This content has been archived on 07 May 2015, reason: No more updates will be done

This indicator is no longer being regularly updated

Assessment made on  01 Oct 2004

Generic metadata


Transport Transport (Primary theme)

DPSIR: Response


Indicator codes
  • TERM 040

Policy issue:  Raise public awareness and knowledge and improve transport behaviour


Key assessment

The public's general level of environmental concern is somewhat lower than a decade ago, though the level of concern remains very high. Close to half of the population indicates to be "very worried" about climate change, air pollution, and water pollution. The same study also reported that almost 9 in 10 Europeans (86%) would like to see the environment given as high a priority as economic and social policies. Concern for the environmental effects of transport is significant. The main perceived problems that are transport-related are the amount of traffic, air pollution (40 %) and, to a lesser extent, damage to the landscape and noise. This is confirmed by findings of surveys in Belgium, Norway, Switzerland and the United Kingdom.

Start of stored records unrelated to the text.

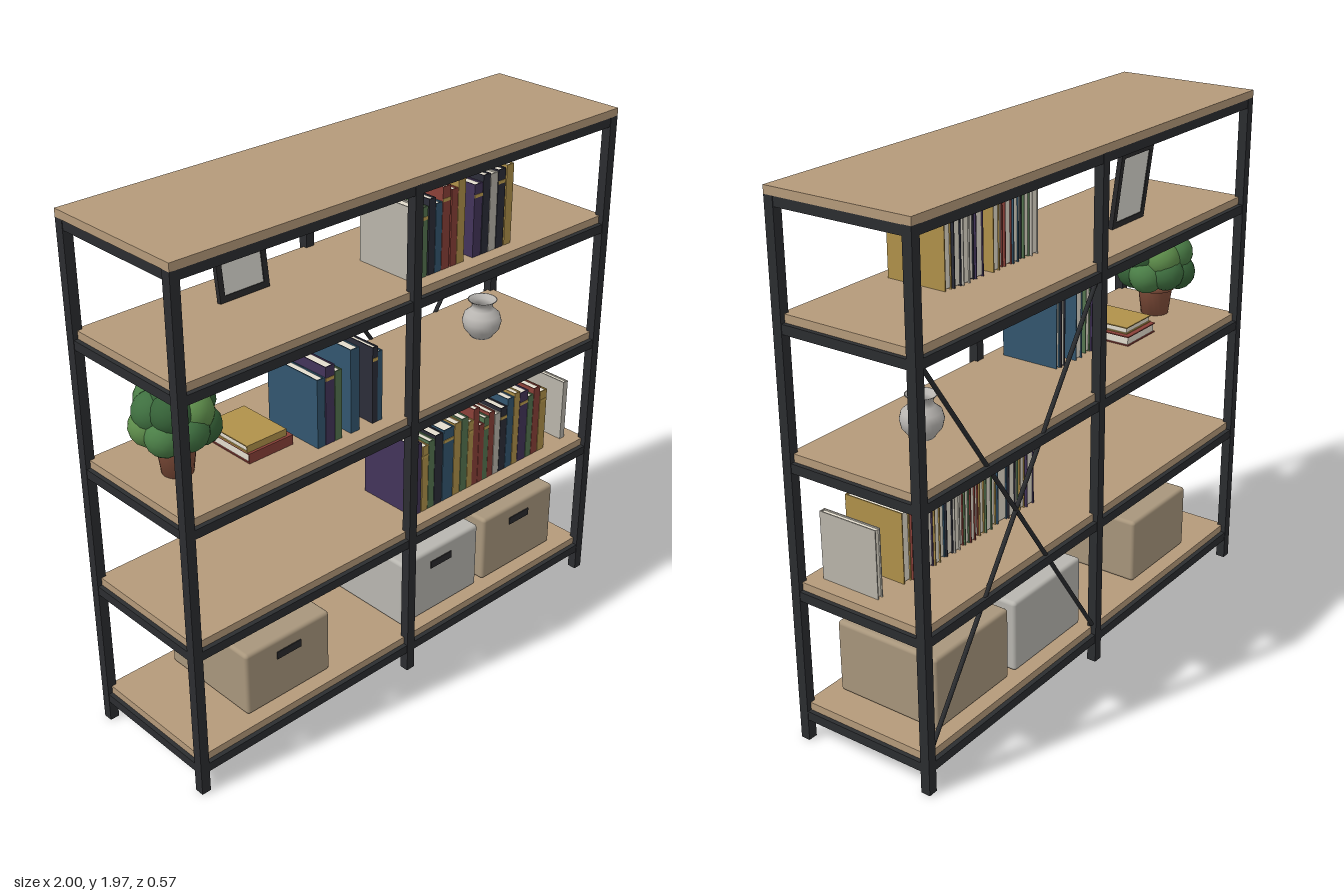
import * as THREE from 'three';
import { RoundedBoxGeometry } from 'three/addons/geometries/RoundedBoxGeometry.js';

const mat = (color) => new THREE.MeshStandardMaterial({ color });
const M = {
  wood: mat(0xb59a7a), metal: mat(0x2b2d30), pages: mat(0xe2dccd), gold: mat(0xc0a050),
  tanBox: mat(0xa8967c), greyBox: mat(0xb8b6b0), dark: mat(0x2a2a2c), picture: mat(0xdcdad2),
  pot: mat(0x85503c), soil: mat(0x3a2a20), vase: mat(0xb9b6b2),
};
M.vase.side = M.pot.side = THREE.DoubleSide;
const covers = {
  p: mat(0x43345a), b: mat(0x33566f), g: mat(0x557550), r: mat(0x8a4038),
  y: mat(0xb0914a), d: mat(0x2b2c38), w: mat(0xb9b5aa),
};
const leaves = [0x3f7040, 0x4c8048, 0x5f8f4c, 0x366338].map(mat);

function add(parent, name, geometry, material, x = 0, y = 0, z = 0) {
  const mesh = new THREE.Mesh(geometry, material);
  mesh.name = name;
  mesh.position.set(x, y, z);
  parent.add(mesh);
  return mesh;
}
const box = (parent, name, m, w, h, d, x, y, z) =>
  add(parent, name, new THREE.BoxGeometry(w, h, d), m, x, y, z);
function group(parent, name, x, y, z) {
  const g = new THREE.Group();
  g.name = name;
  g.position.set(x, y, z);
  parent.add(g);
  return g;
}

// Upright book standing on its origin, spine towards +z at z = 0
function book(parent, x, y, z, w, h, d, cover, band) {
  const g = group(parent, 'book', x, y, z), t = 0.004;
  for (const s of [-1, 1]) box(g, 'cover', cover, t, h, d, s * (w - t) / 2, h / 2, -d / 2);
  box(g, 'spine', cover, w - 2 * t, h, t, 0, h / 2, -t / 2);
  box(g, 'pages', M.pages, w - 2 * t, h - 0.01, d - t - 0.005, 0, h / 2, -t - (d - t - 0.005) / 2);
  if (band) box(g, 'spineBand', M.gold, w * 0.98, 0.012, 0.002, 0, h * 0.84, 0.0005);
  return g;
}

// Rows of [left edge, thickness, height, cover]
const topRow = [
  [.043, .037, .263, 'w'], [.085, .032, .252, 'g'], [.123, .03, .274, 'd'], [.155, .03, .25, 'b'],
  [.187, .037, .3, 'r'], [.23, .03, .28, 'r'], [.262, .035, .31, 'y'], [.342, .04, .267, 'p'],
  [.385, .035, .29, 'd'], [.422, .035, .285, 'w'], [.46, .037, .29, 'd'], [.503, .035, .297, 'y'],
];
const middleRow = [
  [-.385, .034, .257, 'b'], [-.348, .04, .292, 'p'], [-.305, .03, .262, 'g'],
  [-.235, .04, .316, 'b'], [-.134, .024, .289, 'd'], [-.11, .022, .267, 'b'],
];
const lowRow = [
  [.07, .043, .295, 'p'], [.118, .03, .274, 'y'], [.15, .03, .284, 'g'], [.182, .04, .295, 'd'],
  [.225, .055, .3, 'b'], [.283, .035, .305, 'y'], [.321, .035, .31, 'g'], [.358, .027, .284, 'y'],
  [.385, .03, .327, 'r'], [.417, .027, .247, 'r'], [.444, .025, .268, 'g'], [.47, .03, .28, 'r'],
  [.503, .03, .26, 'w'], [.535, .035, .274, 'd'], [.572, .035, .3, 'b'], [.61, .03, .31, 'y'],
  [.642, .045, .3, 'p'], [.69, .03, .268, 'g'], [.722, .035, .29, 'r'], [.76, .038, .263, 'y'],
  [.898, .025, .253, 'w'],
];
function bookRow(parent, name, y, row) {
  const g = group(parent, name, 0, y, 0);
  row.forEach(([x, w, h, c], i) =>
    book(g, x + w / 2, 0, 0.21, w, h, 0.25 - (i % 3) * 0.006, covers[c], i % 3 === 1));
}

function storageBox(parent, x, y, w, h, material) {
  const g = group(parent, 'storageBox', x, y, 0);
  add(g, 'boxBody', new RoundedBoxGeometry(w, h, 0.43, 3, 0.014), material, 0, h / 2, 0);
  box(g, 'boxHandle', M.dark, 0.11, 0.03, 0.008, 0, h - 0.066, 0.215);
}

function plant(parent, x, y, z) {
  const g = group(parent, 'plant', x, y, z);
  const profile = [[0, 0], [.054, 0], [.067, .1], [.074, .1], [.074, .12], [.064, .12], [.06, .1]];
  add(g, 'pot', new THREE.LatheGeometry(profile.map(p => new THREE.Vector2(...p)), 20), M.pot);
  add(g, 'soil', new THREE.CylinderGeometry(.062, .062, .01, 20), M.soil, 0, .103, 0);
  add(g, 'foliage', new THREE.IcosahedronGeometry(.115, 2), leaves[0], 0, .225, 0);
  // Rings of leaf clumps around the core
  for (const [count, radius, height, size] of [[7, .085, .175, .07], [6, .07, .24, .074], [3, .03, .275, .068]])
    for (let i = 0; i < count; i++) {
      const a = (i + height * 5) / count * Math.PI * 2;
      const clump = add(g, 'leafClump', new THREE.IcosahedronGeometry(size, 2), leaves[(i + count) % 4],
        Math.cos(a) * radius, height + (i % 2) * .012, Math.sin(a) * radius);
      clump.rotation.set(i, a, 0);
    }
}

export function createModel() {
  const model = new THREE.Group();
  model.name = 'bookshelf';
  const shelfTops = [0.145, 0.617, 1.088, 1.563], px = 0.982, pz = 0.267, post = 0.036;

  // Frame posts
  const frame = group(model, 'frame', 0, 0, 0);
  for (const x of [-px, 0, px])
    for (const z of [-pz, pz]) box(frame, 'post', M.metal, post, 1.942, post, x, 0.971, z);

  // Rails under every board
  for (const top of [...shelfTops, 1.97]) {
    const y = top - 0.046;
    for (const s of [-1, 1]) {
      box(frame, 'longRail', M.metal, px * 2, 0.034, 0.032, 0, y, s * pz);
      box(frame, 'sideRail', M.metal, 0.032, 0.034, pz * 2, s * px, y, 0);
    }
  }

  // Boards
  box(model, 'topBoard', M.wood, 2, 0.029, 0.57, 0, 1.9555, 0);
  for (const y of shelfTops) box(model, 'shelfBoard', M.wood, px * 2, 0.029, 0.53, 0, y - 0.0145, 0);

  // Crossed braces behind the left bay
  for (const s of [-1, 1]) {
    const brace = add(frame, 'crossBrace', new THREE.CylinderGeometry(.008, .008, Math.hypot(.94, 1.35), 10),
      M.metal, .49, .835, -pz);
    brace.rotation.z = s * Math.atan2(.94, 1.35);
  }

  // Storage boxes
  storageBox(model, -.54, .147, .386, .258, M.tanBox);
  storageBox(model, .224, .147, .408, .278, M.greyBox);
  storageBox(model, .665, .147, .402, .278, M.tanBox);

  // Standing books
  bookRow(model, 'topBooks', shelfTops[3], topRow);
  bookRow(model, 'middleBooks', shelfTops[2], middleRow);
  bookRow(model, 'lowBooks', shelfTops[1], lowRow);

  // Two books lying flat
  const stack = group(model, 'bookStack', -.52, shelfTops[2], 0.13);
  const lower = book(stack, .095, .019, 0, .037, .19, .25, covers.r, false);
  const upper = book(stack, .075, .0505, -.01, .026, .17, .22, covers.y, false);
  for (const b of [lower, upper]) b.rotation.z = Math.PI / 2;

  plant(model, -.81, shelfTops[2], 0);

  // Vase
  const vaseProfile = [[0, 0], [.042, 0], [.046, .008], [.068, .035], [.075, .065], [.068, .092], [.045, .112],
    [.039, .124], [.042, .138], [.056, .151], [.051, .151], [.036, .136], [.034, .122], [.04, .108]];
  add(model, 'vase', new THREE.LatheGeometry(vaseProfile.map(p => new THREE.Vector2(...p)), 32),
    M.vase, .64, shelfTops[2], 0);

  // Picture frame leaning back
  const picture = group(model, 'pictureFrame', -.43, shelfTops[3] + .002, -.095);
  picture.rotation.x = -0.13;
  for (const s of [-1, 1]) {
    box(picture, 'frameSide', M.dark, .022, .284, .018, s * .094, .142, 0);
    box(picture, 'frameBar', M.dark, .17, .022, .018, 0, .142 + s * .131, 0);
  }
  box(picture, 'picturePanel', M.picture, .17, .244, .01, 0, .142, 0);
  return model;
}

The level of concern varies greatly among the member states and is generally the lowest in Northwest Europe. Curiously, only in Sweden and Denmark were protecting the environment one of the top three most cited political priorities (EEIG, 2004). Environmental awareness itself does not automatically lead to the desired changes in mobility behaviour. For example, a German survey showed that the everyday life of those people who proved to be the most environmentally aware (one third of the population) is not at all sustainable (Schauer, 2000):

  • 74 % went by car or by air for their last holidays;
  • 54 % owned a car;
  • 37 % used it last weekend;
  • 39 % did not care about saving hot water.

Changing lifestyle in general often requires sacrifices of comfort and convenience that deter people from changing behaviour. Where these sacrifices are perceived to be great (such as reduced accessibility from giving up cars) we should not expect to see dramatic differences in behaviour. Researchers estimated the overall correlation coefficient between awareness and environment friendly behaviour at only 0.15. This finding seems to be valid irrespective of gender, education or wealth.


Permalink to this version
Permalink to latest version

Related content

European Environment Agency (EEA)
Kongens Nytorv 6
1050 Copenhagen K
Phone: +45 3336 7100